Out of Compliance
A taxpayer is out of compliance if:
- The qualified nonprofit organization does not materially participate (as determined under IRC §469(h)(1)), or
- The qualified nonprofit organization does not materially participate in both the development and operation of the project; i.e., both management decisions and day-to-day activities.
A property is out of compliance for any taxable year where the entity does not participate on a basis that is regular, continuous and substantial within the meaning of IRC §469(h)(1) for that year. Noncompliance can be identified by interviewing the qualified nonprofit organization’s management representatives and observation while at the property site.
Example 1: Qualified Nonprofit Does Not Participate in Management Decisions
A for-profit organization and qualified nonprofit organization are general partners for an LIHC project. The nonprofit organization fully participated in the development of the project, but has not participated in (directly or through a representative) any monthly management meetings in year 3 of the compliance period and does not otherwise participate on a regular, continuous, or substantial basis.
The property is out of compliance for year 3 of the compliance period.
Example 2: Management Company Employee Provides Volunteer Services
A for-profit organization and qualified nonprofit organization are general partners for an LIHC project. The third party management company operating the project reports to the for-profit general partner. The management company employs a property manager who signed an agreement to be a “volunteer” for the non-profit and provide services for the nonprofit organization.
The property is not in compliance because the property manager’s agreement to be a volunteer is part of its employment responsibilities to the for-profit organization.
Should a state agency become aware of noncompliance with other requirements imposed under IRC §42(h)(5), Form 8823 should be filed noting the issue. Areas of noncompliance may include:
- The qualified nonprofit organization loses its exempt status. As part of the preparation for a review of an LIHC property owned by a qualified nonprofit organization under IRC §42(h)(5), state agencies may confirm that the nonprofit is a qualified tax-exempt organization by using the IRS website. Enter “78” into the “Search IRS site for” feature; the response will be “Chances are you are looking for Publication 78, Search for Exempt Organizations”; clicking on the underline portion will provide an alphabetical listing of exempt organizations. The state agency should request documentation of tax-exempt status if the organization is not included on the list.
- The qualified nonprofit organization does not have an ownership interest in the low-income housing project.
Back in Compliance
LIHC projects are considered back in compliance in a taxable year when a qualified nonprofit organization owns an interest in the project and satisfies the material participation test set forth in IRC §469(h)(1) for that taxable year.
Example 1: Qualifying Nonprofit Organization Begins Attending Management Meetings
A for-profit organization and a qualified nonprofit organization are general partners for an LIHC project. The nonprofit organization materially participated in the on-going operation of the project in years 2, 3, and 4. They did not materially participate in year 5. It was determined that in year 7 of the compliance period, the nonprofit organization materially participated.

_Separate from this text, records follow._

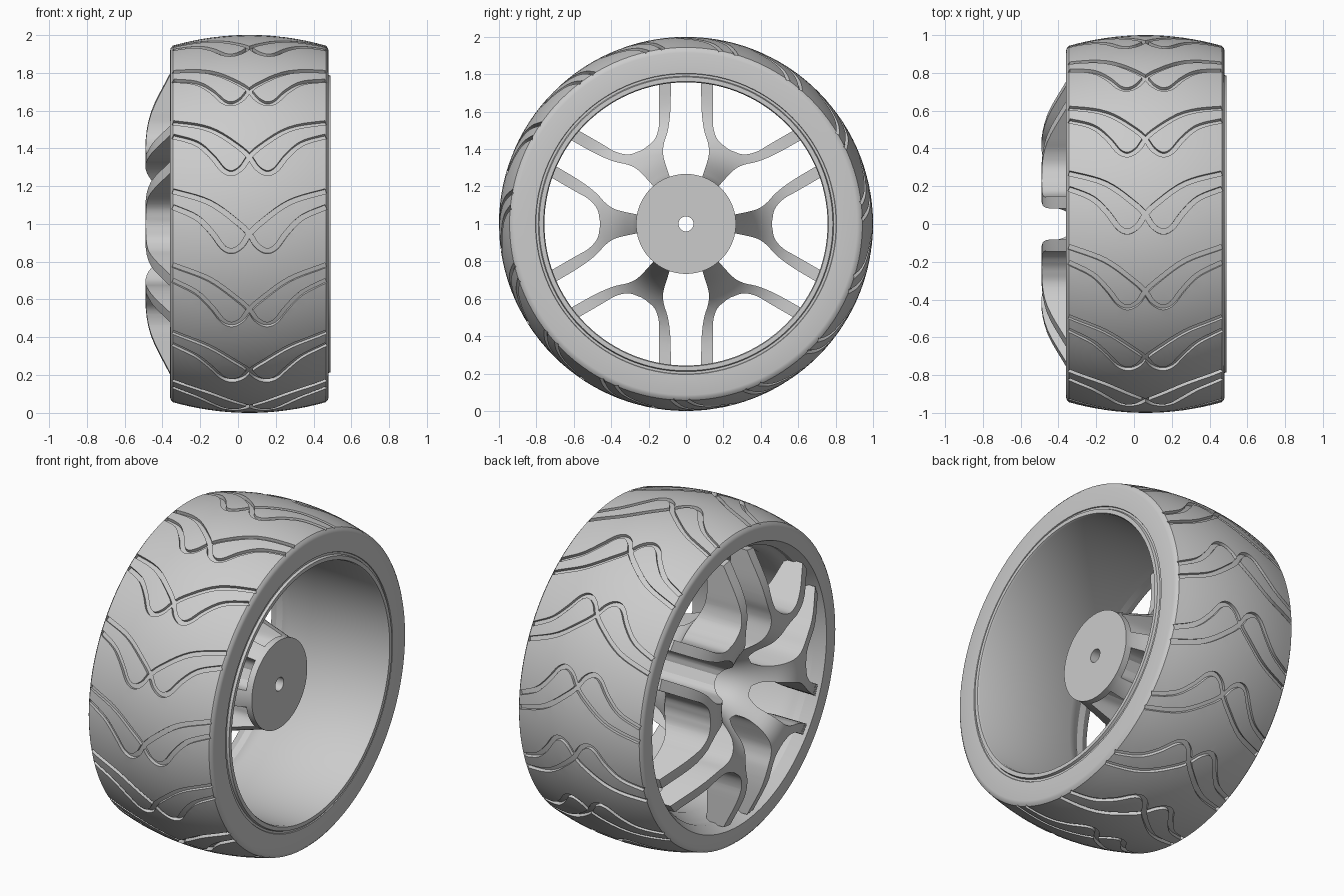
import bpy, bmesh, math
from mathutils import Vector

cube = bpy.data.objects.get("Cube")
if cube:
    bpy.data.objects.remove(cube, do_unlink=True)

grey = bpy.data.materials.new("plain_grey")
grey.use_nodes = True
grey.diffuse_color = (0.6, 0.6, 0.6, 1)
grey.node_tree.nodes["Principled BSDF"].inputs["Base Color"].default_value = (0.6, 0.6, 0.6, 1)

MID = 0.06       # centre plane of the tread
REPEATS = 15     # tread pattern count
PHASE = math.radians(-2)


def at(x, r, a):
    """Point at radius r and angle a around the axle."""
    return Vector((x, -r * math.cos(a), 1 + r * math.sin(a)))


def smooth(points, steps=5):
    """Catmull-Rom curve through the points."""
    p = [Vector(q) for q in points]
    p = [2 * p[0] - p[1]] + p + [2 * p[-1] - p[-2]]
    out = []
    for a, b, c, d in zip(p, p[1:], p[2:], p[3:]):
        for i in range(steps):
            t = i / steps
            out.append((2 * b + (c - a) * t + (2 * a - 5 * b + 4 * c - d) * t * t
                        + (3 * b - a - 3 * c + d) * t ** 3) / 2)
    return out + [p[-2]]


def make_object(name, bm):
    bmesh.ops.recalc_face_normals(bm, faces=bm.faces)
    mesh = bpy.data.meshes.new(name)
    bm.to_mesh(mesh)
    bm.free()
    mesh.materials.append(grey)
    obj = bpy.data.objects.new(name, mesh)
    bpy.context.collection.objects.link(obj)
    return obj


def loft(bm, rings, closed=False):
    """Skin a list of point rings, with end caps unless closed."""
    rows = [[bm.verts.new(p) for p in ring] for ring in rings]
    n = len(rows[0])
    for a, b in zip(rows, rows[1:] + (rows[:1] if closed else [])):
        for i in range(n):
            j = (i + 1) % n
            bm.faces.new((a[i], a[j], b[j], b[i]))
    if not closed:
        bm.faces.new(rows[0])
        bm.faces.new(rows[-1])


def revolve(name, profile, segments=120):
    """Turn a closed (x, radius) profile around the axle."""
    bm = bmesh.new()
    loft(bm, [[at(x, r, math.tau * k / segments) for x, r in profile]
              for k in range(segments)], closed=True)
    return make_object(name, bm)


def select(obj):
    bpy.ops.object.select_all(action='DESELECT')
    obj.select_set(True)
    bpy.context.view_layer.objects.active = obj


def cut(obj, cutter):
    mod = obj.modifiers.new("cut", 'BOOLEAN')
    mod.operation = 'DIFFERENCE'
    mod.solver = 'EXACT'
    mod.object = cutter
    select(obj)
    bpy.ops.object.modifier_apply(modifier=mod.name)
    bpy.data.objects.remove(cutter, do_unlink=True)


def finish(obj):
    select(obj)
    bpy.ops.object.shade_smooth_by_angle(angle=math.radians(30))


def tread(x):
    return 1 - 0.058 * abs((x - MID) / 0.41) ** 2


# Tyre: crowned tread with flat sidewalls
crown = [(x, tread(x)) for x in [MID + 0.405 * (i / 8 - 1) for i in range(17)]]
tyre = revolve("tyre", [(-0.36, 0.84), (-0.36, 0.915), (-0.356, 0.93)] + crown
               + [(0.476, 0.93), (0.48, 0.915), (0.48, 0.805), (0.47, 0.8), (-0.3, 0.8)])

# Tread grooves: a sweeping line and its mirror image
groove = smooth([(-0.345, 0.22), (-0.15, 0.15), (0, 0.04), (0.06, -0.02), (0.1, -0.08),
                 (0.15, -0.11), (0.2, -0.09), (0.26, -0.01), (0.34, 0.07), (0.465, 0.13)])
for flip in (1, -1):
    bm = bmesh.new()
    for k in range(REPEATS):
        turn = PHASE + math.tau * k / REPEATS
        rings = []
        for i, p in enumerate(groove):
            d = (groove[min(i + 1, len(groove) - 1)] - groove[max(i - 1, 0)]).normalized()
            side = Vector((-d.y, d.x)) * 0.014
            ring = []
            for q, lift in ((p - side, -0.02), (p + side, -0.02), (p + side, 0.03), (p - side, 0.03)):
                x = MID + flip * (q.x - MID)
                ring.append(at(x, tread(x) + lift, turn + q.y))
            rings.append(ring)
        loft(bm, rings)
    cut(tyre, make_object("groove_cutter", bm))
finish(tyre)

# Rim barrel with flared outer mouth and a small lip
finish(revolve("rim_barrel", [
    (-0.357, 0.86), (-0.357, 0.845), (-0.3, 0.83), (-0.24, 0.785), (-0.17, 0.757),
    (0.48, 0.757), (0.49, 0.762), (0.49, 0.785), (0.475, 0.79), (0.475, 0.815), (-0.3, 0.86)]))

# Spoke body: dished disc, bowl in the middle, flat hub plate at the back
front = smooth([(-0.1, 0.125), (-0.24, 0.15), (-0.37, 0.23), (-0.46, 0.31), (-0.49, 0.42),
                (-0.46, 0.6), (-0.355, 0.81)], 4)
back = smooth([(-0.24, 0.81), (-0.24, 0.6), (-0.17, 0.45), (-0.03, 0.35), (0.24, 0.267)], 4)
spokes = revolve("spokes_and_hub", [(0.28, 0.04), (0.15, 0.04), (0.15, 0.12)]
                 + [tuple(p) for p in front + back] + [(0.28, 0.267)])

# Windows between the spokes and inside each fork
gap_side = smooth([(0.19, 0.03), (0.22, 0.072), (0.29, 0.1), (0.37, 0.122), (0.43, 0.118),
                   (0.5, 0.097), (0.6, 0.084), (0.75, 0.081), (0.95, 0.081)])
fork_side = smooth([(0.46, 0.012), (0.475, 0.08), (0.523, 0.134), (0.592, 0.174),
                    (0.722, 0.249), (0.87, 0.334)])
bm = bmesh.new()
for k in range(12):
    half = fork_side if k % 2 == 0 else gap_side
    outline = [(p.x, p.y) for p in half] + [(p.x, -p.y) for p in reversed(half)]
    turn = math.tau * k / 12
    loft(bm, [[at(x, math.hypot(u, v), turn + math.atan2(v, u)) for u, v in outline]
              for x in (-0.7, 0.24)])
cut(spokes, make_object("window_cutter", bm))
finish(spokes)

The property is out of compliance as of December 31st of year 5 and back in compliance as of December 31st of year 7.
1. IRC §42(h)(5)
2. Senate Report. 99-313, 99th Cong. 2nd Session, 1986-3 C.B. (Vol. 3) 732
1Treas. Reg. §1.469-5T provides rules for determining the material participation for individuals. IRC §469(h)(4) and Treas. Reg. §1.469-5T(g)(3) provide rules for determining the material participation of certain corporations. Because neither of these provisions applies to nonprofit organizations, they should be reviewed for illustrative purposes only. The general facts and circumstances test of IRC §469(h)(1) is the test applicable to nonprofit organizations.